Digitally Native Agriculture. Emerging technologies are breaking established paradigms and creating opportunities along the value chain
Sector-specific, high conviction, high support. Startups are the key to unlocking the future enabled by (1) and (2) above, but they cannot do it alone. A sector specialist, high conviction, high support partner is needed.
Non Ag Article
Experts From A World That No Longer Exists - Collaborative Fund
This is an exceptional article that does a great job of highlighting the need for an open mind and being capable of acknowledging that the world is constantly evolving.
The important thing is that when something that previously didn’t work suddenly does, it doesn’t necessarily mean the people who tried it first were wrong.
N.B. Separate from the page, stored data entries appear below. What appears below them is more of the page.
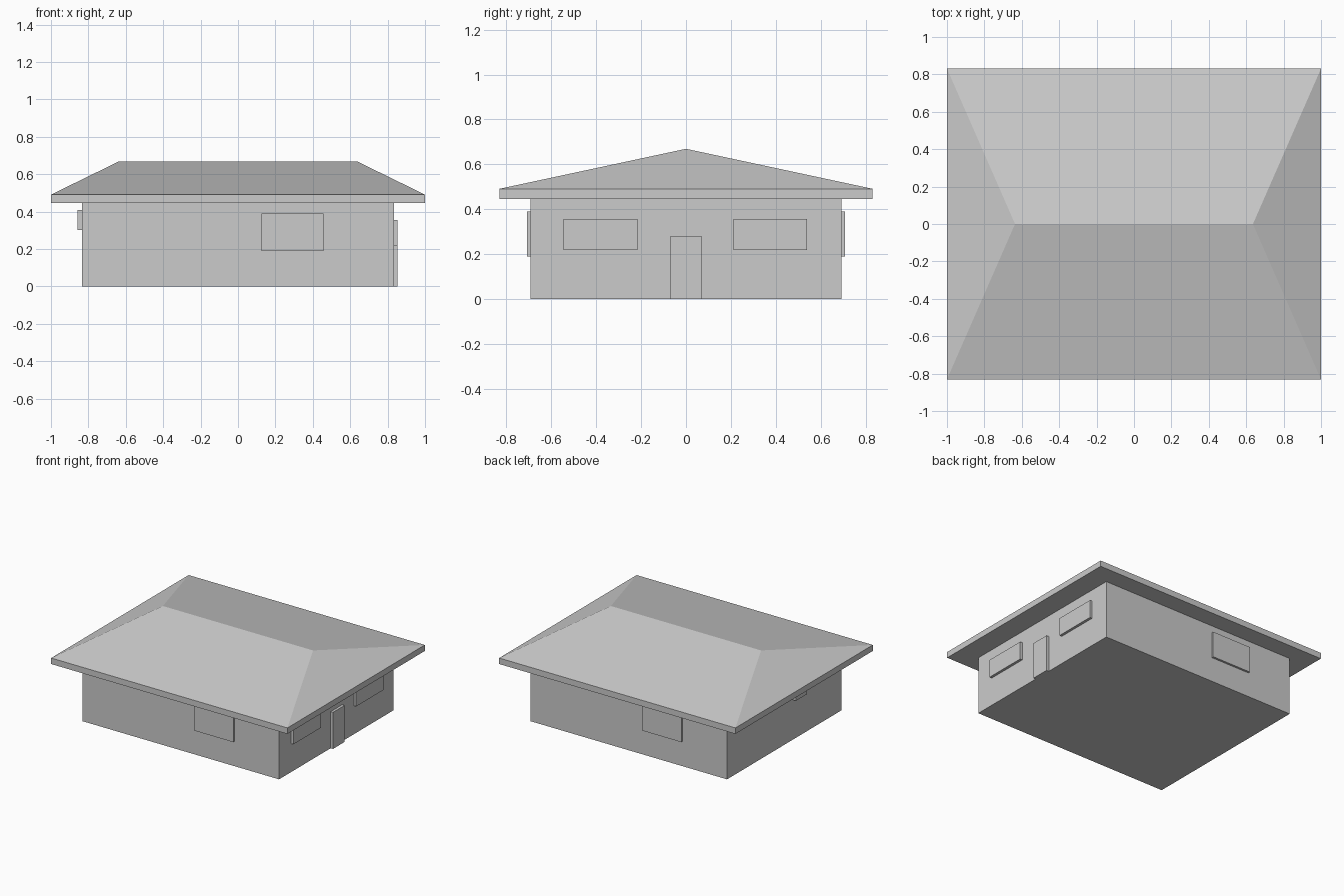
import bpy
import bmesh

if "Cube" in bpy.data.objects:
    bpy.data.objects.remove(bpy.data.objects["Cube"])

WALL_X, WALL_Y = 0.833, 0.693
EAVE_Z, SLAB_Z, RIDGE_Z = 0.445, 0.491, 0.669


def box(name, x, y, z):
    """Box from (min, max) ranges on each axis."""
    bm = bmesh.new()
    bmesh.ops.create_cube(bm, size=1)
    for v in bm.verts:
        v.co = [r[0] if c < 0 else r[1] for c, r in zip(v.co, (x, y, z))]
    return finish(name, bm)


def finish(name, bm):
    bmesh.ops.recalc_face_normals(bm, faces=bm.faces[:])
    mesh = bpy.data.meshes.new(name)
    bm.to_mesh(mesh)
    bm.free()
    obj = bpy.data.objects.new(name, mesh)
    bpy.context.collection.objects.link(obj)
    return obj


# Walls
box("walls", (-WALL_X, WALL_X), (-WALL_Y, WALL_Y), (0, EAVE_Z))

# Hip roof: fascia slab whose top face rises to a ridge
bm = bmesh.new()
corners = [(-1, -0.831), (1, -0.831), (1, 0.831), (-1, 0.831)]
low = [bm.verts.new((x, y, EAVE_Z)) for x, y in corners]
top = [bm.verts.new((x, y, SLAB_Z)) for x, y in corners]
left, right = [bm.verts.new((s * 0.636, 0, RIDGE_Z)) for s in (-1, 1)]
bm.faces.new(low)
for i in range(4):
    j = (i + 1) % 4
    bm.faces.new((low[i], low[j], top[j], top[i]))
bm.faces.new((top[0], top[1], right, left))
bm.faces.new((top[2], top[3], left, right))
bm.faces.new((top[1], top[2], right))
bm.faces.new((top[3], top[0], left))
finish("hip_roof", bm)

# Large windows on the front and back, placed by half-turn symmetry
box("front_window", (0.125, 0.457), (-0.709, -0.68), (0.19, 0.39))
box("back_window", (-0.457, -0.125), (0.68, 0.709), (0.19, 0.39))

# Door and its two flanking windows on the right side
box("door", (0.82, 0.853), (-0.07, 0.07), (0, 0.28))
for side, span in (("near", (-0.547, -0.216)), ("far", (0.211, 0.54))):
    box("right_window_" + side, (0.82, 0.853), span, (0.218, 0.356))

# Small high window on the left side
box("left_window", (-0.858, -0.82), (-0.24, -0.104), (0.303, 0.41))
It usually means other parts of the system have evolved in a way that allows what was once impossible to now become practical.
One takeaway from this is that no age has a monopoly on insight, and different levels of experience offer different kinds of lessons. Vishal Khandelwal recently wrote that old guys don’t understand tech, but young guys don’t understand risk. Another way to put it is: everyone has something to teach.
The moment one gets into the ‘expert’ state of mind a great number of things become impossible
This article is a great reminder of the concept of “the half life of knowledge” heuristic:
the amount of time that has to elapse before half of the knowledge or facts in a particular area is superseded or shown to be untrue.
In a rapidly changing world, the “half life” of information, experience and facts changes at a high velocity. I think it is crucial to acknowledge this within agriculture.
Other Ag Articles
How to Help British Columbia Farmers Affected by Floods - WS
Are Agtech and Fintech development like Tetris®? - Leaf Agriculture
The Missing Local Data in Ag Analytics - Linkedin
FarmLogs® Now Connected to John Deere Operations Center - Bushel
XAG Launches V40 and P40 Agricultural Drones Globally - Precision Farming Dealer
Farmers Edge Partners with Brazil-Based Agriculture Barter Operator Gira, the Ag Tech from Santander Bank - Farmers Edge
Autonomous tractor maker Monarch raises $61 million - Tech Crunch
Autonomous LaserWeeder Eliminates Weeds Using Lasers, AI - Precision Farming Dealer
Congrats for this amazing post.
I found one minor typo: "They have raised over $870 million (not billion) USD now."